See the Data Analysis section below for more details on the data.

Why Are There So Many Blue Stations?

If you're wondering why there are so many stations in the southeast where the trend seems to be towards cooling rather than warming, you're not alone. This is an example of a well-known phenomenon in the climate science world known as a "warming hole". If you look at how temperature has been changing across the entire surface of the earth, overwhelmingly most locations show a warming trend. But the change isn't uniform, and there are some places such as the southeast US, where the trend is in the other direction. You can read more about this phenomenon in this excellent article on


If you want to run your own copy of this program, there is just one setup step required after cloning the repo. The map uses tiles from Mapbox, and you will need to get your own Mapbox access token. This is easy to do and you can use the free starter plan for limited use; just visit the Mapbox web site and follow the instructions. Then make a copy of the file map-config.tpl.js named map-config.js, and edit that copy of the file to insert your Mapbox token.

Once you have map-config.js set up, just point your browser to your copy of index.html. There is no build step required, and the project includes a copy of all of its dependencies.

Data Analysis

Here are the details of how I processed the data for this program:

  1. I downloaded the file ghcnd_all.tar.gz from the GHCN Daily ftp site. The entire data set contains data from roughly 90,000 stations.

  2. I eliminated all stations that are not in the United States. It would be very interesting to do this analysis with the entire data set, but in this project I wanted to focus just on US data.

  3. I eliminated all data except for TMIN and TMAX, the daily temperature minimum and maximum values. The whole analysis here involves only those two parameters.

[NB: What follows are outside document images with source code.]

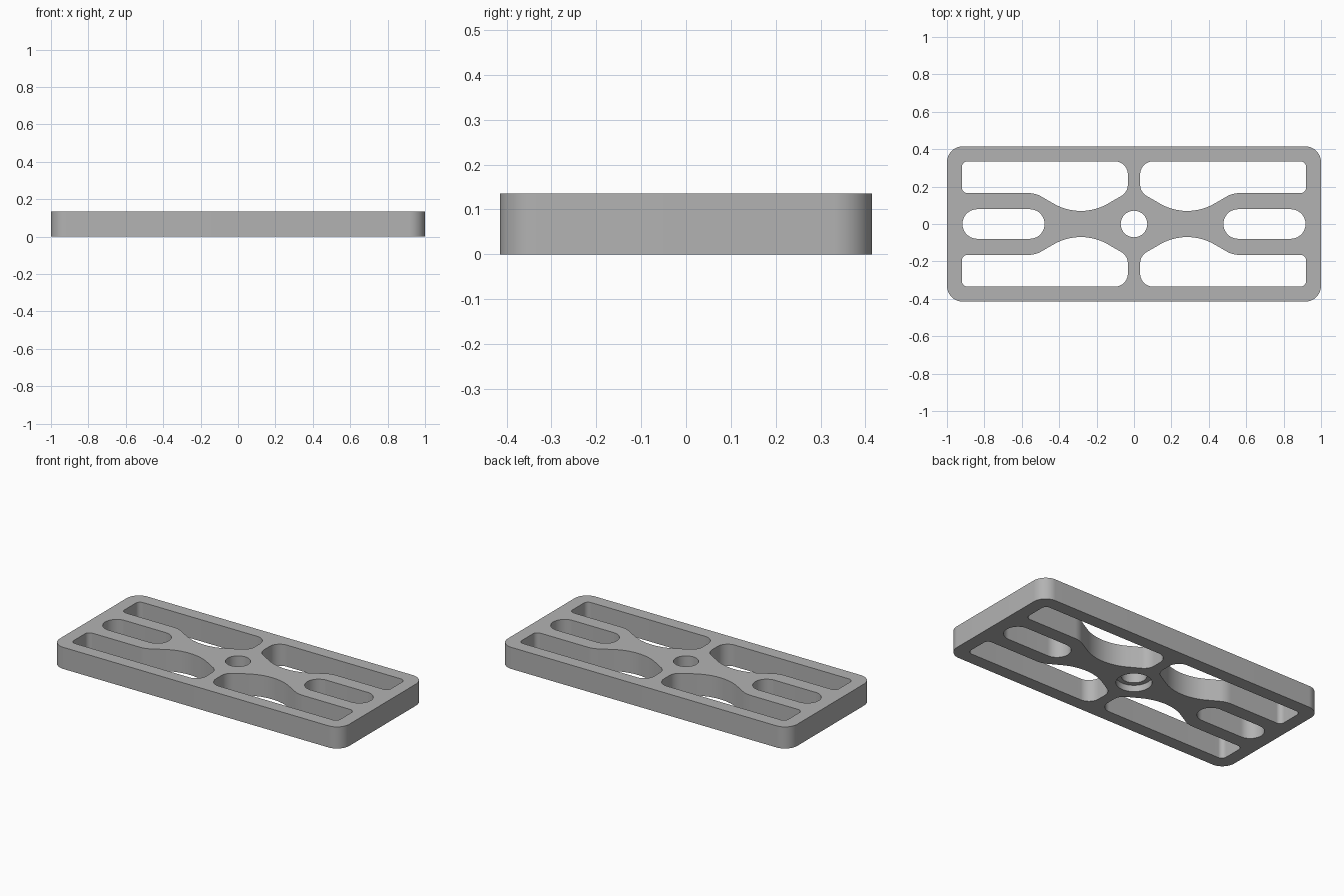
import bpy, bmesh, math
from mathutils import Vector

if "Cube" in bpy.data.objects:
    bpy.data.objects.remove(bpy.data.objects["Cube"], do_unlink=True)

HEIGHT = 0.135


def rounded(corners):
    """Outline from (x, y, radius) corners, each filleted with an arc."""
    out = []
    for i, (x, y, r) in enumerate(corners):
        p = Vector((x, y))
        a = (Vector(corners[i - 1][:2]) - p).normalized()
        b = (Vector(corners[(i + 1) % len(corners)][:2]) - p).normalized()
        half = a.angle(b) / 2
        centre = p + (a + b).normalized() * (r / math.sin(half))
        start = p + a * (r / math.tan(half)) - centre
        end = p + b * (r / math.tan(half)) - centre
        sweep = math.atan2(start.x * end.y - start.y * end.x, start.dot(end))
        steps = max(4, round(abs(sweep) / math.radians(5)))
        for k in range(steps + 1):
            t = sweep * k / steps
            c, s = math.cos(t), math.sin(t)
            out.append(centre + Vector((start.x * c - start.y * s, start.x * s + start.y * c)))
    return out


def circle(r, n=64):
    return [Vector((r * math.cos(math.tau * k / n), r * math.sin(math.tau * k / n))) for k in range(n)]


def prism(name, outline, z0, z1):
    """Extrude a closed outline from z0 to z1."""
    bm = bmesh.new()
    face = bm.faces.new([bm.verts.new((p.x, p.y, z0)) for p in outline])
    top = bmesh.ops.extrude_face_region(bm, geom=[face])["geom"]
    bmesh.ops.translate(bm, vec=(0, 0, z1 - z0), verts=[v for v in top if isinstance(v, bmesh.types.BMVert)])
    bmesh.ops.recalc_face_normals(bm, faces=bm.faces)
    mesh = bpy.data.meshes.new(name)
    bm.to_mesh(mesh)
    bm.free()
    obj = bpy.data.objects.new(name, mesh)
    bpy.context.collection.objects.link(obj)
    return obj


def box_corners(x0, x1, y, r):
    return [(x0, -y, r), (x1, -y, r), (x1, y, r), (x0, y, r)]


# Rounded rectangular plate
plate = prism("mounting_plate", rounded(box_corners(-1, 1, 0.415, 0.085)), 0, HEIGHT)

# Corner pockets, with a curved bulge towards the middle
pocket = [(0.92, 0.335, 0.03), (0.033, 0.335, 0.07), (0.033, 0.17, 0.07),
          (0.285, 0.025, 0.29), (0.527, 0.165, 0.13), (0.92, 0.165, 0.03)]
cutters = []
for sx in (-1, 1):
    for sy in (-1, 1):
        shape = rounded([(sx * x, sy * y, r) for x, y, r in pocket])
        cutters.append(prism("pocket_cutter", shape, -0.1, 0.3))
    # Round-ended slot on the centre line
    slot = rounded([(sx * x, y, r) for x, y, r in box_corners(0.478, 0.917, 0.079, 0.0789)])
    cutters.append(prism("slot_cutter", slot, -0.1, 0.3))

# Centre hole, counterbored from below
cutters.append(prism("hole_cutter", circle(0.071), -0.1, 0.3))
cutters.append(prism("counterbore_cutter", circle(0.1), -0.1, 0.04))

bpy.context.view_layer.objects.active = plate
plate.select_set(True)
for cutter in cutters:
    cutter.hide_render = True
    mod = plate.modifiers.new("cut", "BOOLEAN")
    mod.operation, mod.solver, mod.object = "DIFFERENCE", "EXACT", cutter
    bpy.ops.object.modifier_apply(modifier=mod.name)
    bpy.data.objects.remove(cutter, do_unlink=True)

# Plain grey finish
grey = bpy.data.materials.new("plain_grey")
grey.use_nodes = True
colour = (0.45, 0.45, 0.45, 1)
grey.diffuse_color = colour
grey.node_tree.nodes["Principled BSDF"].inputs["Base Color"].default_value = colour
plate.data.materials.clear()
plate.data.materials.append(grey)
bpy.ops.object.shade_smooth_by_angle(angle=math.radians(30))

  4. I eliminated all stations that did not have TMIN and TMAX data for at least 90% of all days in the period 1950-2010. That left 2094 stations. There's nothing magical about the period 1950-2010 --- I just wanted some way to filter out stations that did not have both relatively recent data, and data for a significant fraction of the 20th century.

  5. For each of those 2094 stations, for each year starting with 1900 for which the station had TMIN/TMAX data, I computed the average TMIN and TMAX values for the year. I did not do this, however, for any years in which there was a stretch of more than 7 days of missing TMIN or TMAX data. This produces two time-series of annual data for each station, one each for TMIN and TMAX.

  6. For each of the above annual average TMIN/TMAX time series, I computed a linear least-squares best-fit line for the series.

The code that performed the above analysis is written in Clojure and is available here: